Top of Supplied records

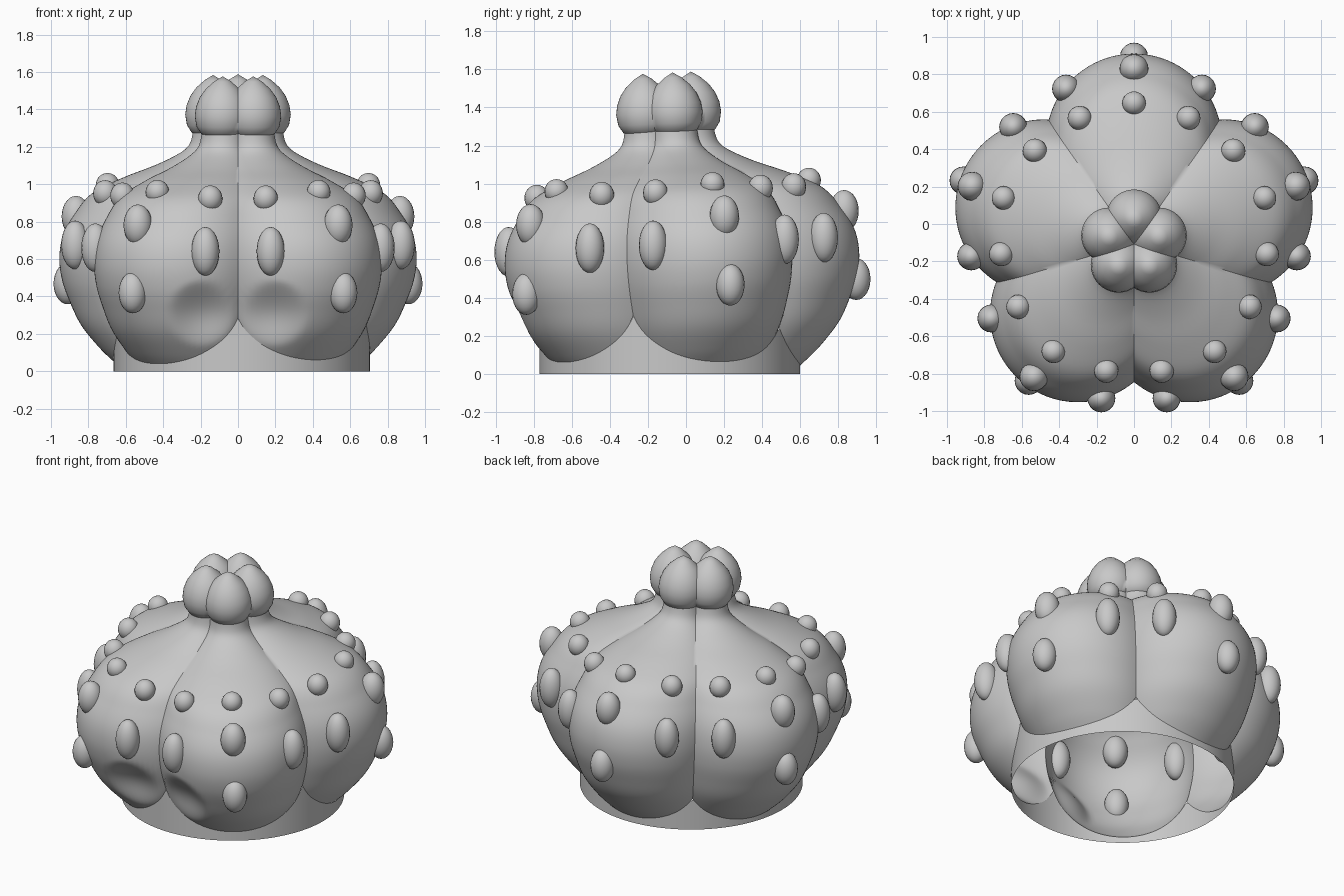
import bpy, bmesh, math
from mathutils import Vector

cube = bpy.data.objects.get("Cube")
if cube:
    bpy.data.objects.remove(cube, do_unlink=True)

clay = bpy.data.materials.new("plain_grey")
clay.use_nodes = True
GREY = (0.58, 0.58, 0.58, 1)
clay.diffuse_color = GREY
clay.node_tree.nodes["Principled BSDF"].inputs["Base Color"].default_value = GREY

LOBES = 5
SECTOR = math.tau / LOBES
FIRST = math.pi / 2
TILT = 0.045
RING_C, RING_R = (0.02, -0.085), 0.685

# Height and reach of the bulb along the middle of a lobe
BULB = [(-0.1, 0.5), (0.05, 0.685), (0.12, 0.76), (0.24, 0.86), (0.37, 0.925),
        (0.48, 0.965), (0.6, 0.98), (0.72, 0.96), (0.83, 0.9), (0.95, 0.795),
        (1.035, 0.62), (1.1, 0.45), (1.17, 0.31), (1.22, 0.262), (1.34, 0.24)]
# Radius and height of one small lobe of the crown
CROWN = [(0, 1.25), (0.07, 1.253), (0.115, 1.275), (0.14, 1.315), (0.149, 1.37),
         (0.142, 1.42), (0.122, 1.47), (0.09, 1.515), (0.045, 1.555), (0, 1.582)]


def reach(z):
    """Smooth interpolation of the bulb profile."""
    z = min(max(z, BULB[0][0]), BULB[-1][0])
    i = next(k for k in range(len(BULB) - 1) if z <= BULB[k + 1][0])

    def slope(k):
        a, b = BULB[max(k - 1, 0)], BULB[min(k + 1, len(BULB) - 1)]
        return (b[1] - a[1]) / (b[0] - a[0])
    (z0, r0), (z1, r1) = BULB[i], BULB[i + 1]
    h = z1 - z0
    t = (z - z0) / h
    s = t * t * (3 - 2 * t)
    return (r0 * (1 - s) + r1 * s + h * t * (1 - t) ** 2 * slope(i)
            - h * t * t * (1 - t) * slope(i + 1))


def flute(angle):
    """Five overlapping circles as a polar outline of unit reach."""
    a = (angle - FIRST + SECTOR / 2) % SECTOR - SECTOR / 2
    d, r = 0.52, 0.48
    return d * math.cos(a) + math.sqrt(r * r - (d * math.sin(a)) ** 2)


def lean(x, y, z):
    """Move from bulb space to the slightly leaning model."""
    return Vector((x, y - 0.07 - TILT * (z - 0.6), z + TILT * y))


def bulb_point(angle, z):
    r = reach(z) * flute(angle)
    return lean(r * math.cos(angle), r * math.sin(angle), z)


def crossing(test, low, high):
    """Height at which the test turns true."""
    for _ in range(30):
        mid = (low + high) / 2
        if test(mid):
            high = mid
        else:
            low = mid
    return high


def finish(name, bm):
    bmesh.ops.recalc_face_normals(bm, faces=bm.faces)
    mesh = bpy.data.meshes.new(name)
    bm.to_mesh(mesh)
    bm.free()
    obj = bpy.data.objects.new(name, mesh)
    bpy.context.collection.objects.link(obj)
    mesh.materials.append(clay)
    bpy.ops.object.select_all(action='DESELECT')
    obj.select_set(True)
    bpy.context.view_layer.objects.active = obj
    bpy.ops.object.shade_smooth_by_angle(angle=math.radians(40))
    return obj


def skin(bm, columns):
    """Join closed rounds of point columns with quads."""
    cols = [[bm.verts.new(p) for p in c] for c in columns]
    for a, b in zip(cols, cols[1:] + cols[:1]):
        for k in range(len(a) - 1):
            bm.faces.new((a[k], b[k], b[k + 1], a[k + 1]))


# Fluted bulb, open underneath, with two shallow dimples at the front
def dimple(p):
    if p.y < 0:
        q = math.hypot(abs(p.x) - 0.195, p.z - 0.31) / 0.18
        if q < 1:
            p.y += 0.06 * (1 - q * q) ** 1.5
    return p


def outside_ring(angle, z):
    p = bulb_point(angle, z)
    return math.hypot(p.x - RING_C[0], p.y - RING_C[1]) > RING_R


COLS, ROWS = 40 * LOBES, 76
columns = []
for i in range(COLS):
    ang = FIRST + SECTOR / 2 + math.tau * i / COLS
    start = crossing(lambda z: outside_ring(ang, z), -0.1, 0.45)
    top = BULB[-1][0]
    columns.append([dimple(bulb_point(ang, start + (top - start) * k / ROWS))
                    for k in range(ROWS + 1)])
bm = bmesh.new()
skin(bm, columns)
finish("lobed_bulb", bm)


# Base ring, trimmed where it meets the lobes
def inside_bulb(x, y, z):
    yl = y + 0.07 + TILT * (z - 0.6)
    return math.hypot(x, yl) < reach(z - TILT * yl) * flute(math.atan2(yl, x))


columns = []
for i in range(COLS):
    ang = FIRST + SECTOR / 2 + math.tau * i / COLS
    x = RING_C[0] + RING_R * math.cos(ang)
    y = RING_C[1] + RING_R * math.sin(ang)
    top = crossing(lambda z: inside_bulb(x, y, z), 0.0, 0.45)
    columns.append([(x, y, top * k / 3) for k in range(4)])
bm = bmesh.new()
skin(bm, columns)
finish("base_ring", bm)

# Crown of five small pointed lobes
bm = bmesh.new()
for n in range(LOBES):
    ang = FIRST + n * SECTOR
    cx, cy = 0.14 * math.cos(ang), 0.14 * math.sin(ang)
    skin(bm, [[lean(cx + r * math.cos(a), cy + r * math.sin(a), z) for r, z in CROWN]
              for a in (math.tau * k / 40 for k in range(40))])
bmesh.ops.remove_doubles(bm, verts=bm.verts, dist=0.0005)
finish("crown_lobes", bm)

# Warts: angle from the lobe middle, height, half width, half height
WARTS = [(0, 0.985, 0.063, 0.065), (-24, 0.955, 0.065, 0.07), (24, 0.955, 0.065, 0.07),
         (0, 0.815, 0.077, 0.11), (-24.5, 0.68, 0.075, 0.13), (24.5, 0.68, 0.075, 0.13),
         (0, 0.455, 0.075, 0.11)]
bm = bmesh.new()
for n in range(LOBES):
    for off, z, w, h in WARTS:
        ang = FIRST + n * SECTOR + math.radians(off)
        centre = bulb_point(ang, z)
        ball = bmesh.ops.create_uvsphere(bm, u_segments=20, v_segments=14, radius=1)
        for v in ball["verts"]:
            v.co = centre + Vector((v.co.x * w, v.co.y * w, v.co.z * h))
finish("warts", bm)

Bottom of Supplied records

• **Problem to work on**
The lines to return are those in the entries above that include "columns".

• **Exercise response**
def skin(bm, columns):
    """Join closed rounds of point columns with quads."""
    cols = [[bm.verts.new(p) for p in c] for c in columns]
columns = []
    columns.append([dimple(bulb_point(ang, start + (top - start) * k / ROWS))
skin(bm, columns)
columns = []
    columns.append([(x, y, top * k / 3) for k in range(4)])
skin(bm, columns)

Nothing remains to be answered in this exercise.